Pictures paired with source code
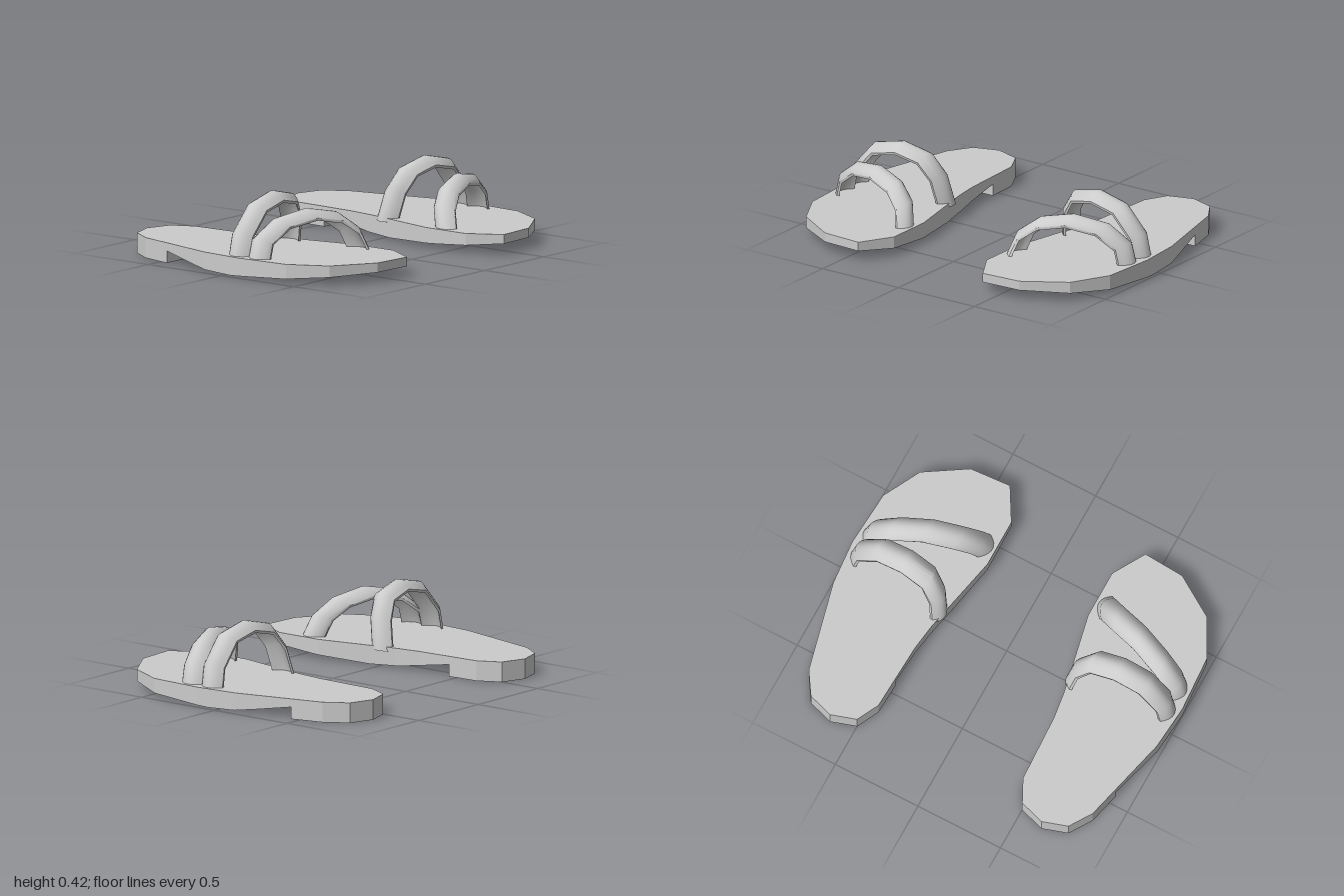
import * as THREE from 'three';
import { toCreasedNormals } from 'three/addons/utils/BufferGeometryUtils.js';

// Piecewise-linear lookup in a list of [key, value] pairs with rising keys
function lerpAt(pairs, k) {
  for (let i = 1; i < pairs.length; i++) {
    const [k0, v0] = pairs[i - 1], [k1, v1] = pairs[i];
    if (k <= k1) return v0 + (v1 - v0) * (k - k0) / (k1 - k0);
  }
  return pairs[pairs.length - 1][1];
}

// Closed solid through a list of rings; side = -1 mirrors it in x
function loft(rings, side) {
  const n = rings[0].length, positions = [];
  const tri = (a, b, c) => {
    const area = b.clone().sub(a).cross(c.clone().sub(a)).length();
    if (area < 1e-7) return;
    for (const p of side > 0 ? [a, b, c] : [a, c, b]) positions.push(side * p.x, p.y, p.z);
  };
  for (let i = 0; i + 1 < rings.length; i++) {
    for (let j = 0; j < n; j++) {
      const k = (j + 1) % n, A = rings[i], B = rings[i + 1];
      tri(A[j], A[k], B[j]);
      tri(A[k], B[k], B[j]);
    }
  }
  const first = rings[0], last = rings[rings.length - 1];
  for (let j = 1; j + 1 < n; j++) {
    tri(first[0], first[j + 1], first[j]);
    tri(last[0], last[j], last[j + 1]);
  }
  const geo = new THREE.BufferGeometry();
  geo.setAttribute('position', new THREE.Float32BufferAttribute(positions, 3));
  geo.computeVertexNormals();
  return geo;
}

// Sole outline as [z, x] from heel to toe, and the underside as [z, y]
const TOP = 0.11, HEEL_Z = -0.45;
const outer = [[-0.8, 0.64], [-0.755, 0.78], [-0.63, 0.86], [-0.13, 0.98], [0.12, 1],
  [0.43, 0.98], [0.64, 0.87], [0.785, 0.64], [0.8, 0.41]];
const inner = [[-0.8, 0.64], [-0.755, 0.5], [-0.63, 0.437], [-0.25, 0.42],
  [-0.1, 0.4], [0.35, 0.305], [0.62, 0.305], [0.8, 0.41]];
const under = [[-0.45, 0.065], [-0.25, 0.033], [-0.12, 0.014], [0.05, 0.008], [0.4, 0.028], [0.8, 0.06]];

function soleGeometry(side) {
  const stations = [...new Set([...outer, ...inner, ...under].map(p => p[0]))].sort((a, b) => a - b);
  const ring = (z, y) => {
    const xo = lerpAt(outer, z), xi = lerpAt(inner, z);
    return [[xo, TOP], [xi, TOP], [xi, y], [xo, y]].map(p => new THREE.Vector3(p[0], p[1], z));
  };
  const rings = [];
  for (const z of stations) {
    if (z <= HEEL_Z) rings.push(ring(z, 0)); // heel block
    if (z >= HEEL_Z) rings.push(ring(z, lerpAt(under, z))); // arched front
  }
  return loft(rings, side);
}

// Domed band swept along a path of [x, y, z] crown points, outer foot first
function strapGeometry(path, halfWidth, side) {
  const steps = 8, dome = 0.045, thick = 0.018;
  const pts = path.map(p => new THREE.Vector3(...p));
  const rings = pts.map((p, i) => {
    const t = pts[Math.min(i + 1, pts.length - 1)].clone().sub(pts[Math.max(i - 1, 0)]);
    const out = new THREE.Vector3(t.y, -t.x, 0).normalize();
    const at = (u, drop) => p.clone().addScaledVector(out, -dome * u * u - drop)
      .add(new THREE.Vector3(0, 0, u * halfWidth));
    const ring = [];
    for (let s = 0; s <= steps; s++) ring.push(at(1 - 2 * s / steps, 0));
    for (let s = 0; s <= steps; s++) ring.push(at((2 * s / steps - 1) * 0.96, thick));
    return ring;
  });
  return toCreasedNormals(loft(rings, side), 0.8);
}

const frontPath = [[0.98, 0.09, 0.205], [0.945, 0.22, 0.21], [0.82, 0.315, 0.245], [0.64, 0.35, 0.305],
  [0.47, 0.315, 0.355], [0.36, 0.23, 0.4], [0.315, 0.09, 0.445]];
const rearPath = [[0.98, 0.09, 0.07], [0.95, 0.235, 0.075], [0.82, 0.38, 0.08], [0.645, 0.42, 0.075],
  [0.48, 0.38, 0.06], [0.395, 0.26, 0.03], [0.365, 0.09, -0.005]];

export function createModel() {
  const model = new THREE.Group();
  model.name = 'sandals';
  const flat = new THREE.MeshStandardMaterial({ color: 0xcccccc, flatShading: true });
  const smooth = new THREE.MeshStandardMaterial({ color: 0xcccccc, side: THREE.DoubleSide });
  for (const side of [1, -1]) {
    const sandal = new THREE.Group();
    sandal.name = side > 0 ? 'leftSandal' : 'rightSandal';
    const add = (name, geo, mat) => {
      const mesh = new THREE.Mesh(geo, mat);
      mesh.name = name;
      sandal.add(mesh);
    };
    add('sole', soleGeometry(side), flat);
    add('frontStrap', strapGeometry(frontPath, 0.072, side), smooth);
    add('rearStrap', strapGeometry(rearPath, 0.07, side), smooth);
    model.add(sandal);
  }
  return model;
}
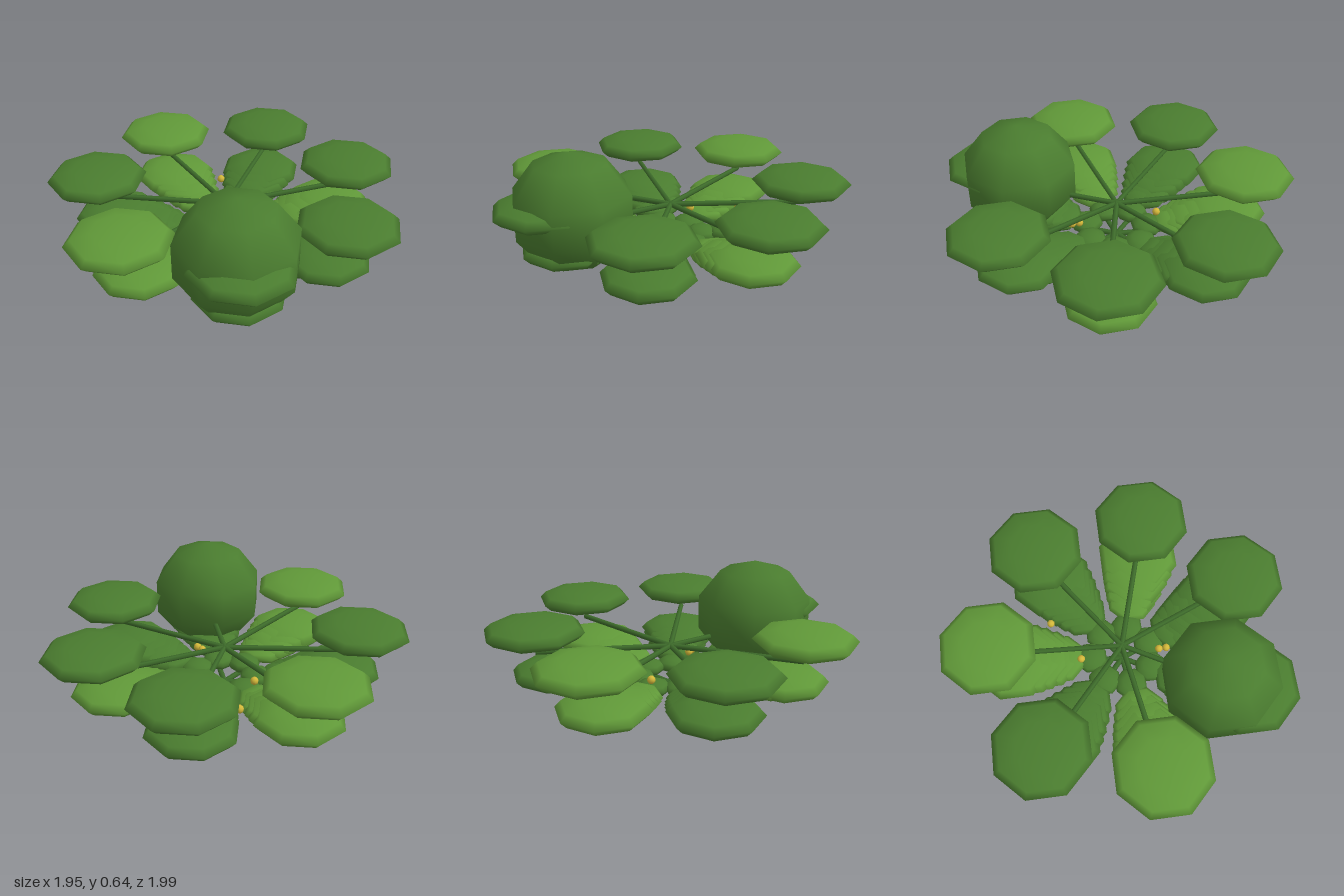
import * as THREE from 'three';

const mat = (name, color) => {
  const m = new THREE.MeshStandardMaterial({ color });
  m.name = name;
  return m;
};

export function createModel() {
  const root = new THREE.Group();
  root.name = 'plant';
  const darkGreen = mat('darkGreen', 0x4a7c2f);
  const lightGreen = mat('lightGreen', 0x609838);
  const stemGreen = mat('stemGreen', 0x3d6b2a);
  const yellow = mat('yellow', 0xd4b83a);
  const ARMS = 7, CX = -0.035;

  // Flattened low-sided ellipsoid used for every leaf
  function blob(name, parent, material, x, y, z, r, ry, rings = 6) {
    const geo = new THREE.SphereGeometry(1, 8, rings).scale(r, ry, r);
    const mesh = new THREE.Mesh(geo, material);
    mesh.name = name;
    mesh.position.set(x, y, z);
    parent.add(mesh);
  }

  // Horizontal stem running outward from the hub
  function stem(name, parent, angle, y, length, r) {
    const geo = new THREE.CylinderGeometry(r, r, length, 6);
    geo.rotateZ(-Math.PI / 2).translate(length / 2, 0, 0).rotateY(-angle);
    const mesh = new THREE.Mesh(geo, stemGreen);
    mesh.name = name;
    mesh.position.set(CX, y, 0);
    parent.add(mesh);
  }

  // Lower leaflets along each arm: distance, height, radius, half thickness
  const chain = [
    [0.18, 0.06, 0.095, 0.045],
    [0.36, 0.075, 0.15, 0.05],
    [0.43, 0.085, 0.18, 0.055],
    [0.5, 0.1, 0.205, 0.06],
    [0.56, 0.11, 0.225, 0.065],
    [0.628, 0.12, 0.245, 0.07],
  ];

  for (let k = 0; k < ARMS; k++) {
    const a = (k / ARMS) * Math.PI * 2;
    const c = Math.cos(a), s = Math.sin(a);
    const arm = new THREE.Group();
    arm.name = 'arm' + (k + 1);
    root.add(arm);

    stem('lowerStem', arm, a, 0.016, 0.63, 0.016);
    const lowerMat = [2, 4, 6].includes(k) ? lightGreen : darkGreen;
    chain.forEach(([d, y, r, ry], i) =>
      blob(i ? 'lowerLeaf' : 'innerLeaf', arm, i ? lowerMat : darkGreen, CX + c * d, y, s * d, r, ry));

    stem('upperStem', arm, a, 0.24, 0.735, 0.015);
    blob('upperLeaf', arm, [2, 4].includes(k) ? lightGreen : darkGreen,
      CX + c * 0.735, 0.36, s * 0.735, 0.277, 0.07);
  }

  // Round head
  blob('roundHead', root, darkGreen, 0.322, 0.325, 0.458, 0.34, 0.32, 5);

  // Small yellow buds
  for (const [x, z] of [[-0.31, -0.36], [-0.26, -0.08], [0.16, 0.09], [0.2, 0.105]]) {
    blob('bud', root, yellow, x, 0.13, z, 0.023, 0.023);
  }
  return root;
}
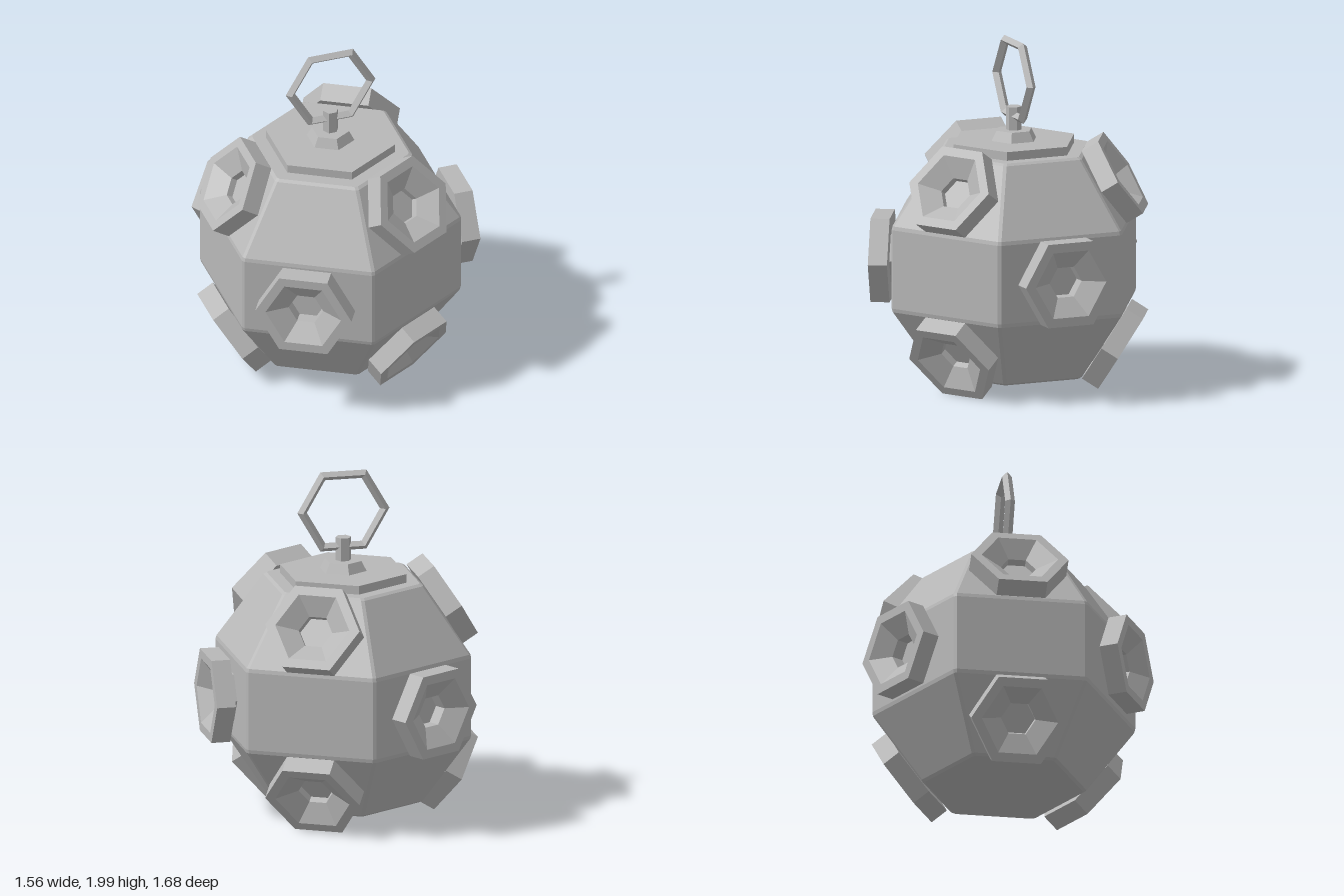
import * as THREE from 'three';

const AXIS_X = -0.027; // vertical axis of the body
const MID_Y = 0.725;   // height of the body's middle

const profile = (pairs) => pairs.map(([r, y]) => new THREE.Vector2(r, y));

// Six-sided body with small chamfers on every edge
function bodyGeometry() {
  const half = [[0.66, 0.228], [0.655, 0.25], [0.414, 0.633], [0.396, 0.645], [0, 0.645]];
  const lower = half.map(([a, y]) => [a, -y]).reverse();
  const points = profile([...lower, ...half]);
  const geometry = new THREE.LatheGeometry(points, 12);
  const pos = geometry.attributes.position;
  for (let i = 0; i < pos.count; i++) {
    const column = Math.floor(i / points.length);
    const apothem = points[i % points.length].x;
    const angle = (Math.floor(column / 2) + 0.5) * Math.PI / 3;
    const reach = Math.max(0, apothem * Math.tan(Math.PI / 6) - 0.012);
    const t = column % 2 ? reach : -reach;
    pos.setX(i, apothem * Math.sin(angle) + t * Math.cos(angle));
    pos.setZ(i, apothem * Math.cos(angle) - t * Math.sin(angle));
  }
  const flat = geometry.toNonIndexed();
  flat.computeVertexNormals();
  return flat;
}

export function createModel() {
  const model = new THREE.Group();
  model.name = 'hexagonalLantern';
  const grey = new THREE.MeshStandardMaterial({ color: 0xb8b8b8, flatShading: true });
  grey.name = 'grey';

  const add = (name, geometry, parent, x, y) => {
    const mesh = new THREE.Mesh(geometry, grey);
    mesh.name = name;
    mesh.position.set(x, y, 0);
    parent.add(mesh);
    return mesh;
  };

  add('body', bodyGeometry(), model, AXIS_X, MID_Y);

  // Lid, collar and post
  add('lidPlate', new THREE.CylinderGeometry(0.375, 0.375, 0.06, 6), model, AXIS_X, 1.39);
  add('collar', new THREE.CylinderGeometry(0.108, 0.14, 0.06, 6), model, AXIS_X, 1.447);
  const post = add('post', new THREE.CylinderGeometry(0.045, 0.045, 0.15, 6), model, AXIS_X, 1.537);
  post.rotation.y = Math.PI / 6;

  // Hanging ring
  add('ring', new THREE.TorusGeometry(0.242, 0.028, 4, 6), model, AXIS_X, 1.767);

  // Dished hexagonal pod on a short hollow neck
  const podGeometry = new THREE.LatheGeometry(profile([
    [0.158, -0.06], [0.158, 0], [0.28, 0], [0.28, 0.11],
    [0.22, 0.11], [0.1, 0.034], [0.1, -0.06],
  ]), 6);

  // Three tiers of three pods: distance from the axis, height, tilt, first side
  const tilt = Math.atan2(0.25, 0.4);
  const tiers = [
    ['upperPod', 0.533, MID_Y + 0.455, tilt, Math.PI],
    ['middlePod', 0.697, MID_Y, 0, 0],
    ['lowerPod', 0.533, MID_Y - 0.455, -tilt, Math.PI],
  ];
  for (const [name, distance, height, elevation, start] of tiers) {
    for (let k = 0; k < 3; k++) {
      const arm = new THREE.Group();
      arm.name = name + (k + 1);
      arm.position.x = AXIS_X;
      arm.rotation.y = start + k * Math.PI * 2 / 3;
      const pod = add('pod', podGeometry, arm, distance, height);
      pod.rotation.z = elevation - Math.PI / 2;
      model.add(arm);
    }
  }
  return model;
}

* **Assignment**: Print exactly the lines above that run from the one with "radius, half thickness" to the one with "const profile = (pairs)", both included. No pictures.

* **Exercise result**:
  // Lower leaflets along each arm: distance, height, radius, half thickness
  const chain = [
    [0.18, 0.06, 0.095, 0.045],
    [0.36, 0.075, 0.15, 0.05],
    [0.43, 0.085, 0.18, 0.055],
    [0.5, 0.1, 0.205, 0.06],
    [0.56, 0.11, 0.225, 0.065],
    [0.628, 0.12, 0.245, 0.07],
  ];

  for (let k = 0; k < ARMS; k++) {
    const a = (k / ARMS) * Math.PI * 2;
    const c = Math.cos(a), s = Math.sin(a);
    const arm = new THREE.Group();
    arm.name = 'arm' + (k + 1);
    root.add(arm);

    stem('lowerStem', arm, a, 0.016, 0.63, 0.016);
    const lowerMat = [2, 4, 6].includes(k) ? lightGreen : darkGreen;
    chain.forEach(([d, y, r, ry], i) =>
      blob(i ? 'lowerLeaf' : 'innerLeaf', arm, i ? lowerMat : darkGreen, CX + c * d, y, s * d, r, ry));

    stem('upperStem', arm, a, 0.24, 0.735, 0.015);
    blob('upperLeaf', arm, [2, 4].includes(k) ? lightGreen : darkGreen,
      CX + c * 0.735, 0.36, s * 0.735, 0.277, 0.07);
  }

  // Round head
  blob('roundHead', root, darkGreen, 0.322, 0.325, 0.458, 0.34, 0.32, 5);

  // Small yellow buds
  for (const [x, z] of [[-0.31, -0.36], [-0.26, -0.08], [0.16, 0.09], [0.2, 0.105]]) {
    blob('bud', root, yellow, x, 0.13, z, 0.023, 0.023);
  }
  return root;
}
import * as THREE from 'three';

const AXIS_X = -0.027; // vertical axis of the body
const MID_Y = 0.725;   // height of the body's middle

const profile = (pairs) => pairs.map(([r, y]) => new THREE.Vector2(r, y));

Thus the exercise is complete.